“It’s great when people get involved in the project and completely fall in love with frogs, or at least become a little more aware of them,” says Dr. Rowley.
“Certainly, one of the hopes of citizen science projects like Coast Snap is to inspire more people to become environmental engineers and environmental scientists, because the world needs more people.” says Dr. Harley.
Engaging in Responsible Citizen Science
You might want to jump right in and start walking around the bush. However, it is important to always consider ethics when working with science, especially when it comes to projects involving animals and the environment.
“The FrogID project is designed to safely collect critical data without inadvertently affecting frogs, such as not handling them, and is a ‘safe frog pledge’ that we all should take.” there is. Dr. Lowry says.
Please take the time to read the project guidelines and make sure you are contributing in the most beneficial way.
“It is important to carefully follow the instructions to ensure that the collected data can be used and that the information is collected securely,” says Dr. Harley.
If you’re interested in becoming a citizen scientist but don’t know where to start, I recommend finding an established project that fits your interests.
“Of course, you may not know if you’re interested in frogs, echidnas, or leaves until you’re a citizen scientist who starts paying more attention to them and collects data about them. So try different projects.” It’s also a good way to start,” says Dr. Rowley.
Here are some ways citizen scientists can support UNSW researchers today.
Amphibian Records: FrogID
To monitor frog populations, we collect recordings of frog calls across Australia.
Citizens have recorded about 700,000 frogs, which scientists use to make many discoveries, including new species of frogs.
Members of the public can download the FrogID app to keep counting Australian frogs and help scientists further conservation efforts.
Read more: Many Australian frogs will not tolerate human impact on the environment
Watching Beach Changes: Coast Snap

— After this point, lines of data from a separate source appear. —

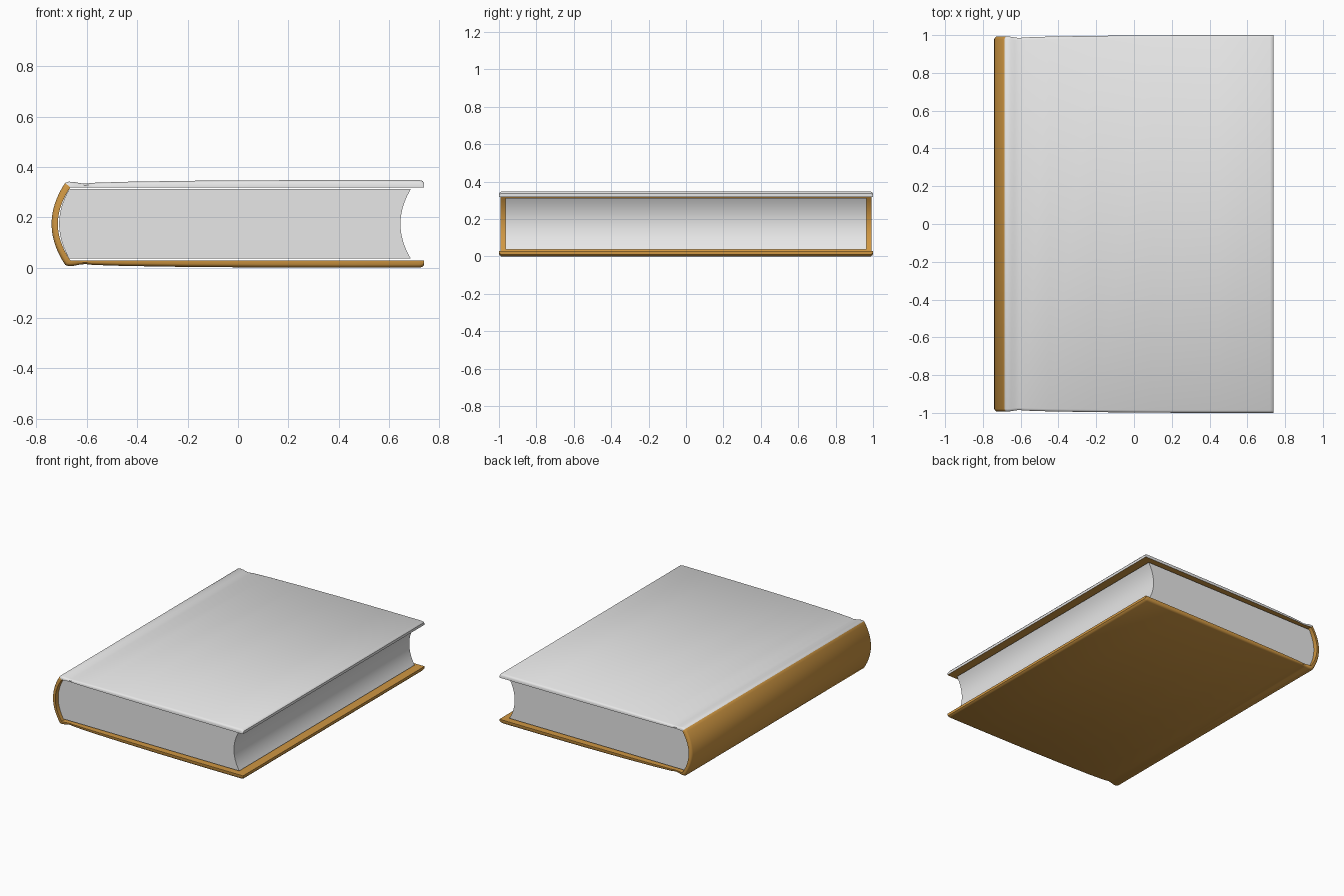
import bpy, bmesh, math

if "Cube" in bpy.data.objects:
    bpy.data.objects.remove(bpy.data.objects["Cube"])

MID = 0.174      # mid height of the book
N = 10           # arc steps per half spine


def material(name, rgb):
    m = bpy.data.materials.new(name)
    m.diffuse_color = (*rgb, 1)
    m.use_nodes = True
    m.node_tree.nodes["Principled BSDF"].inputs["Base Color"].default_value = m.diffuse_color
    return m


grey = material("light grey", (0.8, 0.8, 0.8))
tan = material("golden brown", (0.63, 0.31, 0.055))


def finish(name, bm, mats, angle):
    bmesh.ops.recalc_face_normals(bm, faces=bm.faces)
    me = bpy.data.meshes.new(name)
    bm.to_mesh(me)
    bm.free()
    for m in mats:
        me.materials.append(m)
    ob = bpy.data.objects.new(name, me)
    bpy.context.collection.objects.link(ob)
    bpy.ops.object.select_all(action='DESELECT')
    ob.select_set(True)
    bpy.context.view_layer.objects.active = ob
    bpy.ops.object.shade_smooth_by_angle(angle=math.radians(angle))
    return ob


def arc(x_mid, x_end, h, t):
    # bowed curve: t = 0 at mid height, 1 at the tip
    return (x_mid + (x_end - x_mid) * t * t, h * t)


# Half cross-section of the case: (outer point, inner point, half length in y)
half = []
for i in range(N + 1):
    t = i / N
    half.append((arc(-0.74, -0.686, 0.163, t), arc(-0.715, -0.666, 0.144, t), 0.992))
board = [(-0.672, 0.1675, 0.992), (-0.652, 0.1665, 0.991), (-0.63, 0.162, 0.987),
         (-0.607, 0.1595, 0.985), (-0.575, 0.163, 0.988), (-0.45, 0.167, 0.992),
         (-0.2, 0.171, 0.996), (0.1, 0.173, 0.999), (0.45, 0.174, 1.0),
         (0.72, 0.174, 1.0), (0.732, 0.171, 1.0), (0.739, 0.163, 1.0)]
for x, h, y in board:
    half.append(((x, h), (max(x, -0.66), 0.145), y))
half[N + 1] = (half[N + 1][0], (-0.662, 0.145), half[N + 1][2])
half[N + 2] = (half[N + 2][0], (-0.648, 0.145), half[N + 2][2])

# Mirror to the lower board, giving one run of stations from bottom to top
lower = [((o[0], -o[1]), (i[0], -i[1]), y) for o, i, y in reversed(half[1:])]
stations = lower + half
seam = len(lower) + N        # the grey top cover begins here

# Case: lower cover, spine and top cover with rounded outer ends
ends = [(0.0, 0.45), (0.004, 0.2), (0.013, 0.0)]
rings = [(-1, d, p) for d, p in ends] + [(1, d, p) for d, p in reversed(ends)]
bm = bmesh.new()
outer, inner = [], []
for side, d, pull in rings:
    orow, irow = [], []
    for o, i, ylen in stations:
        y = side * (ylen - d)
        x = o[0] + (i[0] - o[0]) * pull
        z = o[1] + (i[1] - o[1]) * pull
        orow.append(bm.verts.new((x, y, MID + z)))
        irow.append(bm.verts.new((i[0], y, MID + i[1])))
    outer.append(orow)
    inner.append(irow)
last = len(stations) - 1
for s in range(last):
    colour = 0 if s >= seam else 1
    for r in range(len(rings) - 1):
        for grid, mat in ((outer, colour), (inner, 1)):
            f = bm.faces.new((grid[r][s], grid[r][s + 1],
                              grid[r + 1][s + 1], grid[r + 1][s]))
            f.material_index = mat
    for r in (0, -1):        # head and tail edges
        f = bm.faces.new((outer[r][s], outer[r][s + 1], inner[r][s + 1], inner[r][s]))
        f.material_index = colour
for r in range(len(rings) - 1):      # fore edges of both boards
    for s, mat in ((0, 1), (last, 0)):
        f = bm.faces.new((outer[r][s], outer[r + 1][s], inner[r + 1][s], inner[r][s]))
        f.material_index = mat
finish("book_cover", bm, [grey, tan], 40)

# Page block: rounded back and hollow fore edge
bm = bmesh.new()
steps = [k / N for k in range(-N, N + 1)]
profile = [(arc(0.645, 0.686, 0.138, abs(t))[0], 0.138 * t) for t in steps]
profile += [(arc(-0.71, -0.67, 0.138, abs(t))[0], 0.138 * t) for t in reversed(steps)]
face = bm.faces.new([bm.verts.new((x, -0.966, MID + z)) for x, z in profile])
ext = bmesh.ops.extrude_face_region(bm, geom=[face])
bmesh.ops.translate(bm, vec=(0, 1.932, 0),
                    verts=[v for v in ext["geom"] if isinstance(v, bmesh.types.BMVert)])
finish("page_block", bm, [grey], 30)
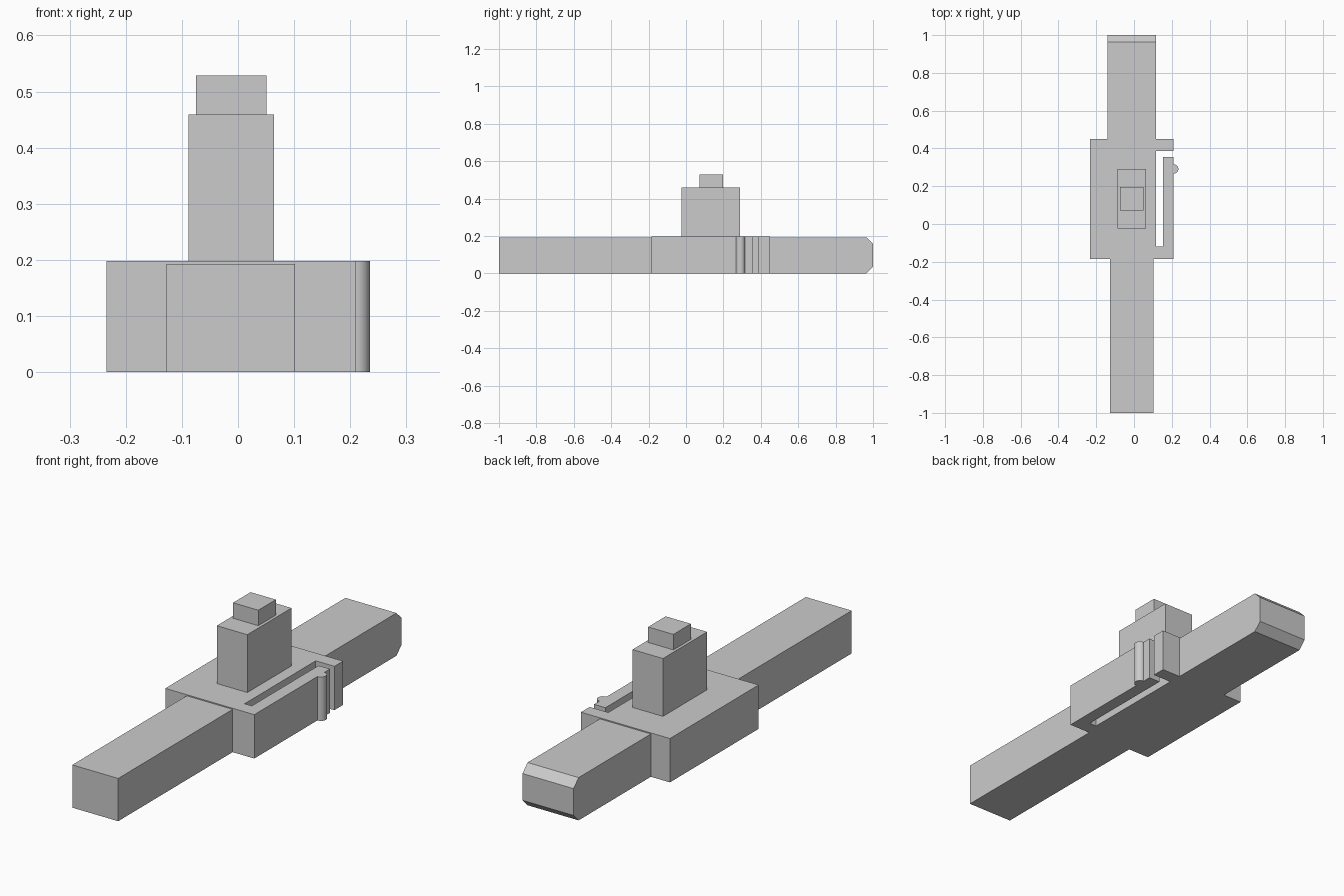
import bpy, bmesh, math
from mathutils import Vector

cube = bpy.data.objects.get("Cube")
if cube:
    bpy.data.objects.remove(cube, do_unlink=True)

grey = bpy.data.materials.new("plain grey")
grey.use_nodes = True
colour = (0.6, 0.6, 0.6, 1)
grey.diffuse_color = colour
grey.node_tree.nodes["Principled BSDF"].inputs["Base Color"].default_value = colour


def prism(name, outline, direction):
    """Extrude a closed outline of 3D points along a direction."""
    bm = bmesh.new()
    base = bm.faces.new([bm.verts.new(p) for p in outline])
    result = bmesh.ops.extrude_face_region(bm, geom=[base], use_keep_orig=True)
    moved = [g for g in result["geom"] if isinstance(g, bmesh.types.BMVert)]
    bmesh.ops.translate(bm, verts=moved, vec=Vector(direction))
    bmesh.ops.recalc_face_normals(bm, faces=bm.faces)
    mesh = bpy.data.meshes.new(name)
    bm.to_mesh(mesh)
    bm.free()
    mesh.materials.append(grey)
    obj = bpy.data.objects.new(name, mesh)
    bpy.context.collection.objects.link(obj)
    return obj


def block(name, x0, x1, y0, y1, z0, z1):
    corners = [(x0, y0, z0), (x1, y0, z0), (x1, y1, z0), (x0, y1, z0)]
    return prism(name, corners, (0, 0, z1 - z0))


body_top, bar_top = 0.198, 0.193
left, right, front, back = 0.21, -0.234, -0.184, 0.449
slot_in, slot_out, slot_front, slot_back, arm_end = 0.117, 0.153, -0.12, 0.387, 0.356

# Housing with a springy side arm separated by an L-shaped slot
plan = [(right, front), (left, front), (left, arm_end), (slot_out, arm_end),
        (slot_out, slot_front), (slot_in, slot_front), (slot_in, slot_back),
        (left, slot_back), (left, back), (right, back)]
prism("housing", [(x, y, 0) for x, y in plan], (0, 0, body_top))

# Rounded catch on the arm
radius, catch_y = 0.025, 0.291
arc = [(left + radius * math.sin(a), catch_y - radius * math.cos(a), 0)
       for a in (math.pi * i / 16 for i in range(17))]
catch = prism("arm_catch", arc, (0, 0, body_top))

# Front bar, and back bar with bevelled end
block("front_bar", -0.127, 0.102, -1, front, 0, bar_top)
bar_side, bar_width, cut = -0.139, 0.255, 0.036
side = [(back, 0), (1 - cut, 0), (1, cut), (1, bar_top - cut),
        (1 - cut, bar_top), (back, bar_top)]
prism("back_bar", [(bar_side, y, z) for y, z in side], (bar_width, 0, 0))

# Upright post and button
block("post", -0.088, 0.064, -0.025, 0.29, body_top, 0.459)
block("button", -0.075, 0.051, 0.072, 0.197, 0.459, 0.529)

# Smooth only the rounded catch
bpy.ops.object.select_all(action="DESELECT")
catch.select_set(True)
bpy.context.view_layer.objects.active = catch
bpy.ops.object.shade_smooth_by_angle(angle=math.radians(30))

Become a coastal scientist to help predict changes on our coasts.
CoastSnap uses a photopoint cradle and image processing to turn your phone into a powerful coastal monitoring tool. Over time, community photographers have created an accurate record of how the beach erodes and recovers.
Anyone with an interest in the Coast can join from anywhere in the world with a smartphone.
Read more: Revolutionizing coastal monitoring one social media photo at a time
Identify Australia’s iconic species, the dingo. bingo!
Helping scientists better understand and manage dingo populations.
Dingo? bingo! The camera enlists the help of members of the public to locate dingoes and other animals from images obtained from a network of traps.
Complete collection of Dingo? bingo! Now that the photos are available and ready for classification, join us now and help our research team learn more about dingo behavior.
Read more: Dingo? Bingo!How to Help Dingo Research at Home
Tracking Wildfire Recovery: Environmental Restoration Projects
The Environmental Restoration Project invites citizen scientists to share their photos of wildfire restoration.
The Eureka Award-nominated project mobilized 1,600 volunteers who made more than 25,000 observations to help track damage and biodiversity loss and gather critical recovery data. .
To provide data, participants can download a mobile app available from the global citizen science platform iNaturalist, take pictures and upload images.
Read more: Environmental Reform After Wildfires: Citizen Scientists Document Thousands of Observations
Restoring the Undersea Grasslands: Operation Posidonia
Collect pieces of seagrass that are used to regenerate seagrass meadows, one of the most productive ecosystems on the planet.
Posidonia We support seahorses, blue crabs and snappers and have successfully regenerated them with the help of local volunteers.
If you’re a dog walker or local beach lover, be part of the solution by joining the local ‘Seagrass Storm Corps’.
Read more: Putting Poseidon to work: How citizen scientists are helping endangered seagrass recover